▶ **Document images with source code**:
== Segment start ==
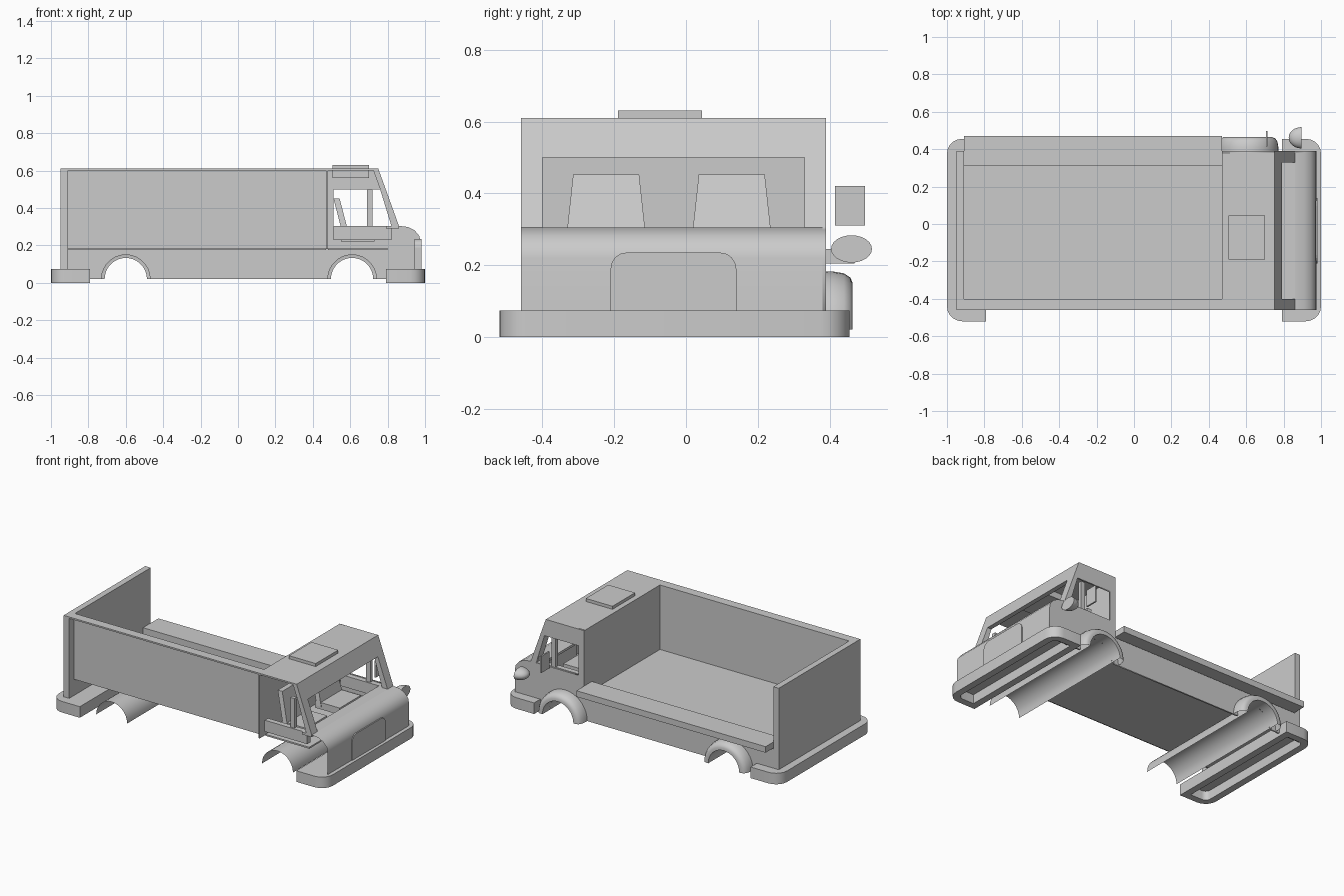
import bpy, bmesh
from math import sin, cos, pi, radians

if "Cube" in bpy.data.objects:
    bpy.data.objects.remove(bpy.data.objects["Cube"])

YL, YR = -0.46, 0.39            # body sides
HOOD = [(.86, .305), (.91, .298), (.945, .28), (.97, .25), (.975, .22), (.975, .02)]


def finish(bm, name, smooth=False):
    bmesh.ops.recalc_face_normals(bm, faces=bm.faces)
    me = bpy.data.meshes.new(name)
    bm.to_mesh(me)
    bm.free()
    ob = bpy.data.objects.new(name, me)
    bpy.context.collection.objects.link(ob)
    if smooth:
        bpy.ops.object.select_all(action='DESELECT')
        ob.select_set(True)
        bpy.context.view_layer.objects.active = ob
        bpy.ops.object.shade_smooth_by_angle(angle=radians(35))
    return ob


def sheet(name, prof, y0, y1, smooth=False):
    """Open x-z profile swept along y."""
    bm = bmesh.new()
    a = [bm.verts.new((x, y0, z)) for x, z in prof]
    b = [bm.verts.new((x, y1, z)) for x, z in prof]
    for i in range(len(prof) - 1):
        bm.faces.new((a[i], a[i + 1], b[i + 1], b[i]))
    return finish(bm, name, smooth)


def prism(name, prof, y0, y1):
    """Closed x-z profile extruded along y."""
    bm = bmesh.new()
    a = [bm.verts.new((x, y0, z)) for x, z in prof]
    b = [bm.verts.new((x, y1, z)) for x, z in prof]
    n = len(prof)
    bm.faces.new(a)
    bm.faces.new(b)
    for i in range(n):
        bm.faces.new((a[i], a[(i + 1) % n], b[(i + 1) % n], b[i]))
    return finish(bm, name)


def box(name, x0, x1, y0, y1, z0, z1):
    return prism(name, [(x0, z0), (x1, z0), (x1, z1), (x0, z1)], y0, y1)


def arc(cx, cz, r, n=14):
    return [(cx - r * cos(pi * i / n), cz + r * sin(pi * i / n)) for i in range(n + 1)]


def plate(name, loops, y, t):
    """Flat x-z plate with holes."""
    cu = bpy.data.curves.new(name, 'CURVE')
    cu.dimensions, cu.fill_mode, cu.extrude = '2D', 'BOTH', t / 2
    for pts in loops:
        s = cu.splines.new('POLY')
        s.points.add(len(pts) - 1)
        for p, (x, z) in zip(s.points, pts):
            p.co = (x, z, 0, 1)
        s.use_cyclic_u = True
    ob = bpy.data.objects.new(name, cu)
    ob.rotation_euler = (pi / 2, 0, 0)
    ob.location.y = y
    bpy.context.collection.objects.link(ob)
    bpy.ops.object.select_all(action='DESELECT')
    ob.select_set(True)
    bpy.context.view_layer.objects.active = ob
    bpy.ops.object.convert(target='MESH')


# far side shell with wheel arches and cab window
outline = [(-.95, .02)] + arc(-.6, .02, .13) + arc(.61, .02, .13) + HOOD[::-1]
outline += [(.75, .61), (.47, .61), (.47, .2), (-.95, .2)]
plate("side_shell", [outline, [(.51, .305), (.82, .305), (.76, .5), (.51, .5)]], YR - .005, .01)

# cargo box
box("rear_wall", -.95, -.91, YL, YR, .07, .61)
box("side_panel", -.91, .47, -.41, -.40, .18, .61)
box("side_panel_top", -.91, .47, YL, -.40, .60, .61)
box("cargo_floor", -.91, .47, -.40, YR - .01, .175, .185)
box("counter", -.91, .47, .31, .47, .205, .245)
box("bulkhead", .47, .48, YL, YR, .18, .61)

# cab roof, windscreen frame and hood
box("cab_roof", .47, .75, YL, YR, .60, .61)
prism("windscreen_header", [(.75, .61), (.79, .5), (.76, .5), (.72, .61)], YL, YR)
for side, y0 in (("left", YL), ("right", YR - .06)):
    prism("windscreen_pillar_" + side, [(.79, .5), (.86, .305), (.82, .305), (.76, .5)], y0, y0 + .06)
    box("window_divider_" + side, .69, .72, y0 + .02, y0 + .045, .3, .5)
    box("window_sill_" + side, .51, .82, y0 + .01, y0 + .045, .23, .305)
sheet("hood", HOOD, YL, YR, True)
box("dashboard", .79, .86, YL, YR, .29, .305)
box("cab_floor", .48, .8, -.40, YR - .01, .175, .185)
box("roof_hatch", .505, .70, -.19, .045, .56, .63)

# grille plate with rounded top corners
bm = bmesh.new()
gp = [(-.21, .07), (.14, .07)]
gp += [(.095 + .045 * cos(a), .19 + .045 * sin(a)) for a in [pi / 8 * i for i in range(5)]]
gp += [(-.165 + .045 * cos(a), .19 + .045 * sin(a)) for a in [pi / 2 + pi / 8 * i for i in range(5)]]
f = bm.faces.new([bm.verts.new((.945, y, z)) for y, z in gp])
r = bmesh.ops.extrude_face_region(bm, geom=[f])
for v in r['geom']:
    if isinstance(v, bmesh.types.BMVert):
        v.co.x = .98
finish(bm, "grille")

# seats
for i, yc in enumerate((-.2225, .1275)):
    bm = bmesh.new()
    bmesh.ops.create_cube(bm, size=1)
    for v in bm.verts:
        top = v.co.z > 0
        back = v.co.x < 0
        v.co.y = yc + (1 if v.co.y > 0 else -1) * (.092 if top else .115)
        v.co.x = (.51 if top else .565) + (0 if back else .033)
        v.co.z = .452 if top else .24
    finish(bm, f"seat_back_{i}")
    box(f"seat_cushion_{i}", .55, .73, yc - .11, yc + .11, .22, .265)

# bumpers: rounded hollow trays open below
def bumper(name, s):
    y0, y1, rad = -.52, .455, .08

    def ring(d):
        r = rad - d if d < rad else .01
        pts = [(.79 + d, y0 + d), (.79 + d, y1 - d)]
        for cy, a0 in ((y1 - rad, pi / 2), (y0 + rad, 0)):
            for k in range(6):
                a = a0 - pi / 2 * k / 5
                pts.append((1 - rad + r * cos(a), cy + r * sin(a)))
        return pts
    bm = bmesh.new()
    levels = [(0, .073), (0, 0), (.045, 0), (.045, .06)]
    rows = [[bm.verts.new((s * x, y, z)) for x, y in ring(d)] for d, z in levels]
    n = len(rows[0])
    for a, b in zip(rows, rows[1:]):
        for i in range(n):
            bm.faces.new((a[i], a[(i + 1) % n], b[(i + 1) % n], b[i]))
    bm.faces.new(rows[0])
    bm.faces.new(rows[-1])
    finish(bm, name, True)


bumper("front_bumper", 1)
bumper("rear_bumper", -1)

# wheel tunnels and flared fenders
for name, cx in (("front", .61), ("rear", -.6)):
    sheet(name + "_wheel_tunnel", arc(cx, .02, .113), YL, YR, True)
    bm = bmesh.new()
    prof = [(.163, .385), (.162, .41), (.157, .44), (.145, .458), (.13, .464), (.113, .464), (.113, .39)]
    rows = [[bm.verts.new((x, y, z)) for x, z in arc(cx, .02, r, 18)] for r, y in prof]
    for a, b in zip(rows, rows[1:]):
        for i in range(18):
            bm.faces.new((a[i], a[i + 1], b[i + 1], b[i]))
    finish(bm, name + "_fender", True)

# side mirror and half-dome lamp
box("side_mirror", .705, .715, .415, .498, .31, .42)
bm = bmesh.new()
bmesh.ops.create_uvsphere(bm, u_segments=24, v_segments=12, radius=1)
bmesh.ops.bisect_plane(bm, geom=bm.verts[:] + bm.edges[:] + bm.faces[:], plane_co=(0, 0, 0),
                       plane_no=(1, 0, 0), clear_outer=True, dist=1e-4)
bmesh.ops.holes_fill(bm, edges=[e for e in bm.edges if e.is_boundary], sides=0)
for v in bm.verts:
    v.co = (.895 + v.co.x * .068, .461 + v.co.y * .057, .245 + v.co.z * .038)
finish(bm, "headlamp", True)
== Segment end ==
Every line in the entries that contains the word "finish" should be counted, and the total stated alone.

8